There seems to be an underlying assumption that things sort themselves out in the end, that technology will finally come to the rescue, or governments will finally get a clue. Some of the discussion in my MSc seminars so far have had people suggesting that we will somehow be able to make (finite) fossil fuels grow through human ingenuity or that we will be able to “planet-hop” when we finally exhaust our resources here and mine in space.
Putting aside the ethics of both these suggestions, I do not want to deny that technology might make significant, path-altering breakthroughs or that governments or markets or whatever other instruments will come up with ingenious solutions. I sincerely hope that will be the case, but these things don’t happen on their own. We make history. Somehow, we have forgotten that we have instrumental roles to play in ensuring that change happens.
Up until now, the climate change movement has successfully used examples of previous social movements to encourage people to take action. Climate Rush use the example of the suffragettes, there have been lessons from the anti-slavery movement, and over in the US the environmental justice movement seems a natural successor to the civil rights movement.

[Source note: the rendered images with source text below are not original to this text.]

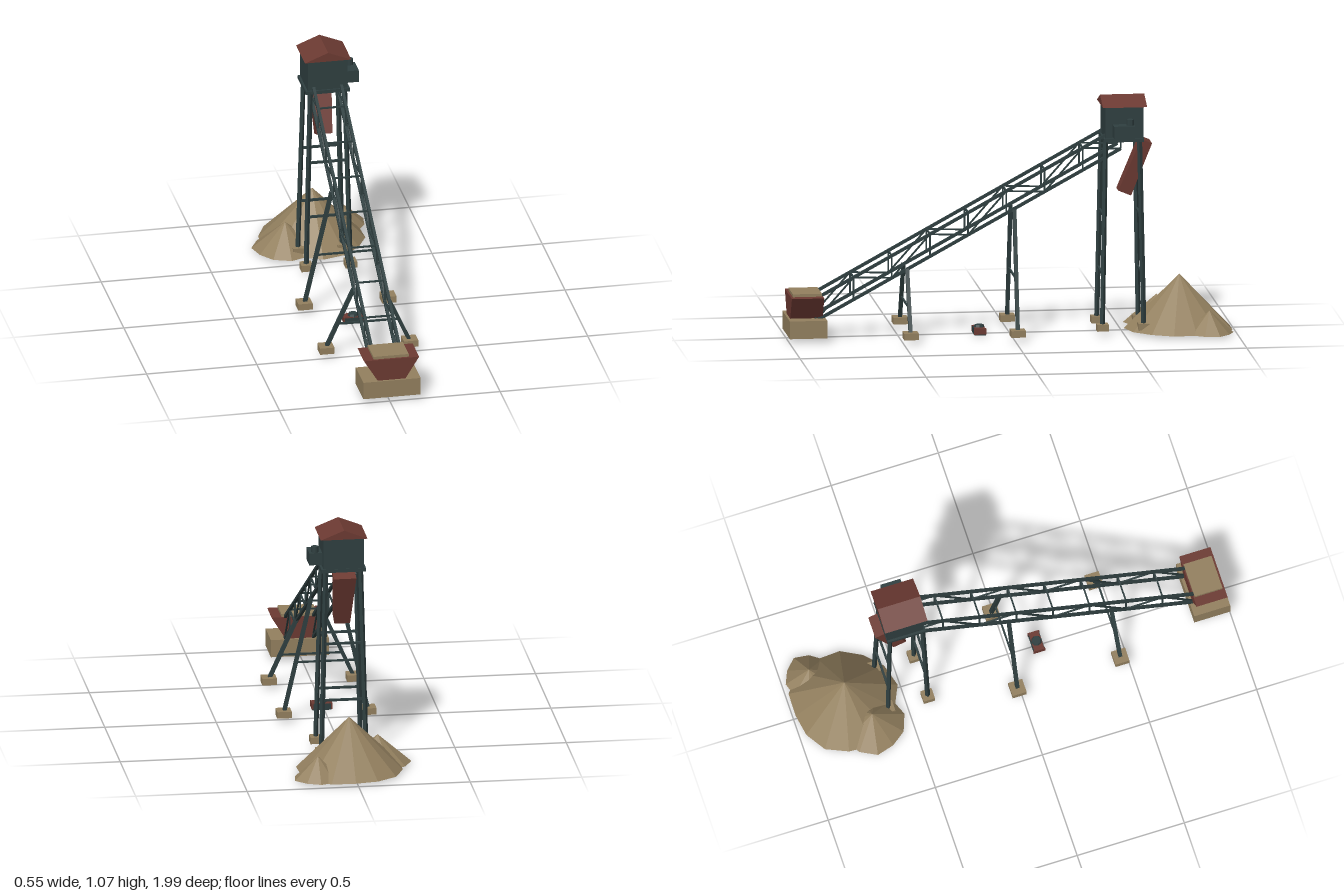
import * as THREE from 'three';

const CX = 0.01; // centre line of the structure
const V = (x, y, z) => new THREE.Vector3(x, y, z);
const material = (name, color) => {
  const m = new THREE.MeshStandardMaterial({ color, flatShading: true });
  m.name = name;
  return m;
};

export function createModel() {
  const steel = material('dark steel', 0x2f3f40);
  const red = material('rust red', 0x6c3a32);
  const sand = material('sand', 0x93805f);
  const root = new THREE.Group();
  root.name = 'gravelConveyor';

  const group = (name) => {
    const g = new THREE.Group();
    g.name = name;
    root.add(g);
    return g;
  };
  const add = (parent, name, geometry, mat) => {
    const m = new THREE.Mesh(geometry, mat);
    m.name = name;
    parent.add(m);
    return m;
  };
  // Box given by its limits on each axis
  const box = (parent, name, mat, [x0, x1], [y0, y1], [z0, z1]) => {
    const m = add(parent, name, new THREE.BoxGeometry(x1 - x0, y1 - y0, z1 - z0), mat);
    m.position.set((x0 + x1) / 2, (y0 + y1) / 2, (z0 + z1) / 2);
    return m;
  };
  // Square bar between two points
  const beam = (parent, name, a, b, t) => {
    const m = add(parent, name, new THREE.BoxGeometry(t, t, a.distanceTo(b)), steel);
    m.position.copy(a).add(b).multiplyScalar(0.5);
    m.lookAt(b);
    return m;
  };
  // Outline in x and y, extruded between two z values
  const prism = (parent, name, mat, points, z0, z1) => {
    const shape = new THREE.Shape(points.map(([x, y]) => new THREE.Vector2(x, y)));
    const m = add(parent, name, new THREE.ExtrudeGeometry(shape, { depth: z1 - z0, bevelEnabled: false }), mat);
    m.position.set(CX, 0, z0);
    return m;
  };
  const foot = (parent, x, z, s) =>
    box(parent, 'footing', sand, [x - s / 2, x + s / 2], [0.02, 0.05], [z - s / 2, z + s / 2]);

  // Feed hopper on its plinth
  const hopper = group('feedHopper');
  box(hopper, 'plinth', sand, [CX - 0.13, CX + 0.13], [0.02, 0.1], [0.832, 1]);
  prism(hopper, 'hopperBin', red, [[-0.063, 0.1], [0.063, 0.1], [0.125, 0.2], [-0.125, 0.2]], 0.845, 0.99);
  box(hopper, 'hopperLoad', sand, [CX - 0.08, CX + 0.08], [0.19, 0.213], [0.85, 0.98]);

  // Inclined truss: chords, posts, zigzag braces and cross rungs
  const truss = group('conveyorTruss');
  const bays = 8;
  const node = (side, i, upper) => {
    const t = i / bays;
    return V(CX + side * 0.063, 0.087 + t * 0.747 + (upper ? 0.1 : 0), 0.877 - t * 1.367);
  };
  for (const s of [-1, 1]) {
    beam(truss, 'lowerChord', node(s, 0, false), node(s, bays, false), 0.013);
    beam(truss, 'upperChord', node(s, 0, true), node(s, bays, true), 0.013);
    for (let i = 0; i <= bays; i++) {
      beam(truss, 'post', node(s, i, false), node(s, i, true), 0.007);
      if (i < bays) beam(truss, 'brace', node(s, i, i % 2 === 1), node(s, i + 1, i % 2 === 0), 0.007);
    }
  }
  for (let i = 0; i <= bays; i++) beam(truss, 'rung', node(-1, i, true), node(1, i, true), 0.007);

  // Two splayed trestles carrying the truss
  for (const [z, top, barY] of [[0.467, 0.312, 0.15], [-0.013, 0.57, 0.27]]) {
    const trestle = group('trestle');
    for (const s of [-1, 1]) {
      beam(trestle, 'trestleLeg', V(CX + s * 0.187, 0.045, z), V(CX + s * 0.066, top, z), 0.017);
      foot(trestle, CX + s * 0.19, z, 0.065);
    }
    const half = 0.187 - 0.121 * (barY - 0.045) / (top - 0.045);
    beam(trestle, 'trestleTie', V(CX - half, barY, z), V(CX + half, barY, z), 0.008);
  }

  // Tower under the head house
  const tower = group('headTower');
  for (const [zBottom, zTop] of [[-0.403, -0.42], [-0.588, -0.572]]) {
    const leg = (s, t) => V(CX + s * (0.1 - 0.022 * t), 0.045 + 0.83 * t, zBottom + (zTop - zBottom) * t);
    for (const s of [-1, 1]) {
      beam(tower, 'towerLeg', leg(s, 0), leg(s, 1), 0.016);
      foot(tower, CX + s * 0.1, zBottom, 0.052);
    }
    for (const t of [0.275, 0.59]) beam(tower, 'towerTie', leg(-1, t), leg(1, t), 0.01);
  }
  box(tower, 'platform', steel, [CX - 0.1, CX + 0.1], [0.869, 0.885], [-0.59, -0.41]);

  // Head house with gable roof and side motor
  const house = group('headHouse');
  box(house, 'houseWalls', steel, [CX - 0.09, CX + 0.09], [0.885, 1.028], [-0.588, -0.418]);
  prism(house, 'gableRoof', red, [[-0.105, 1.026], [0.105, 1.026], [0, 1.068]], -0.603, -0.405);
  box(house, 'motorBox', steel, [CX + 0.09, CX + 0.148], [0.893, 0.949], [-0.543, -0.45]);
  add(house, 'exhaustStack', new THREE.CylinderGeometry(0.016, 0.016, 0.03, 10), steel)
    .position.set(0.131, 0.961, -0.525);

  // Discharge chute, tapering downwards
  const chuteGeo = new THREE.BoxGeometry(1, 0.254, 1);
  const cp = chuteGeo.attributes.position;
  for (let i = 0; i < cp.count; i++) {
    const high = cp.getY(i) > 0;
    cp.setX(i, cp.getX(i) * (high ? 0.102 : 0.07));
    cp.setZ(i, cp.getZ(i) * (high ? 0.052 : 0.062));
  }
  const chute = add(root, 'dischargeChute', chuteGeo, red);
  chute.position.set(CX, 0.744, -0.559);
  chute.rotation.x = -0.39;

  // Small drive unit on the ground
  const drive = group('driveUnit');
  box(drive, 'driveBody', steel, [CX - 0.043, CX + 0.043], [0, 0.028], [0.112, 0.162]);
  for (const s of [-1, 1])
    box(drive, 'driveEnd', red, [CX + s * 0.043 - 0.003, CX + s * 0.043 + 0.003], [0.004, 0.032], [0.11, 0.164]);
  box(drive, 'driveCover', red, [CX - 0.043, CX + 0.043], [0.028, 0.032], [0.114, 0.16]);
  add(drive, 'driveCap', new THREE.CylinderGeometry(0.02, 0.025, 0.012, 8), steel)
    .position.set(CX, 0.036, 0.137);

  // Gravel heaps with uneven rims
  const piles = group('gravelPile');
  const heap = (name, x, z, r, h, sides, phase) => {
    const geo = new THREE.ConeGeometry(r, h, sides, 1);
    const p = geo.attributes.position;
    for (let i = 0; i < p.count; i++) {
      const a = Math.atan2(p.getX(i), p.getZ(i));
      const k = 1 + 0.035 * Math.sin(3 * a + phase) + 0.03 * Math.sin(5 * a + phase * 2);
      p.setX(i, p.getX(i) * k);
      p.setZ(i, p.getZ(i) * k);
    }
    add(piles, name, geo, sand).position.set(x, 0.01 + h / 2, z);
  };
  heap('mainHeap', CX, -0.76, 0.238, 0.24, 14, 0.6);
  heap('sideHeap', -0.13, -0.675, 0.145, 0.125, 11, 1.5);
  heap('rearHeap', 0.165, -0.875, 0.107, 0.1, 10, 2.6);

  return root;
}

It is incredibly inspiring to hear the stories of these movements – the actions, the speeches, the successes – and begin to apply them to the challenge of our time. However, I think there is a flipside. It may sound contrary, but I also wonder whether the fact that all these movements did succeed has actually gone a long way to lulling my generation into complacency. I was born after the anti-slavery movement, the suffragette movement, the civil rights movement, the women’s lib movement. All those historic social shifts happened without me, so surely a conclusion I can come to is that the shift to a low-carbon economy can happen without me too.
Unfortunately, I don’t think this is a safe conclusion. It we who are here, and it is we who must act.
We have been spoiled by progress, both social and technological. Truth is, we have no idea how this is going to play out and yet we’re acting like we do. Truth is, we can’t afford to take that risk.
So this is essentially an appeal. If we want progress, then we must go out and get it. Whether it’s through art and culture, science and research, engaging in local politics or community groups, campaigning, activism and direct action – through our individual actions we need to form a collective identity. An identity that can carry a movement. The opposite of “spoiled” is “fresh”, “ripe”, “clean”. Let’s come to this movement fresh and clean, shed old successes and failures and look straight into the future.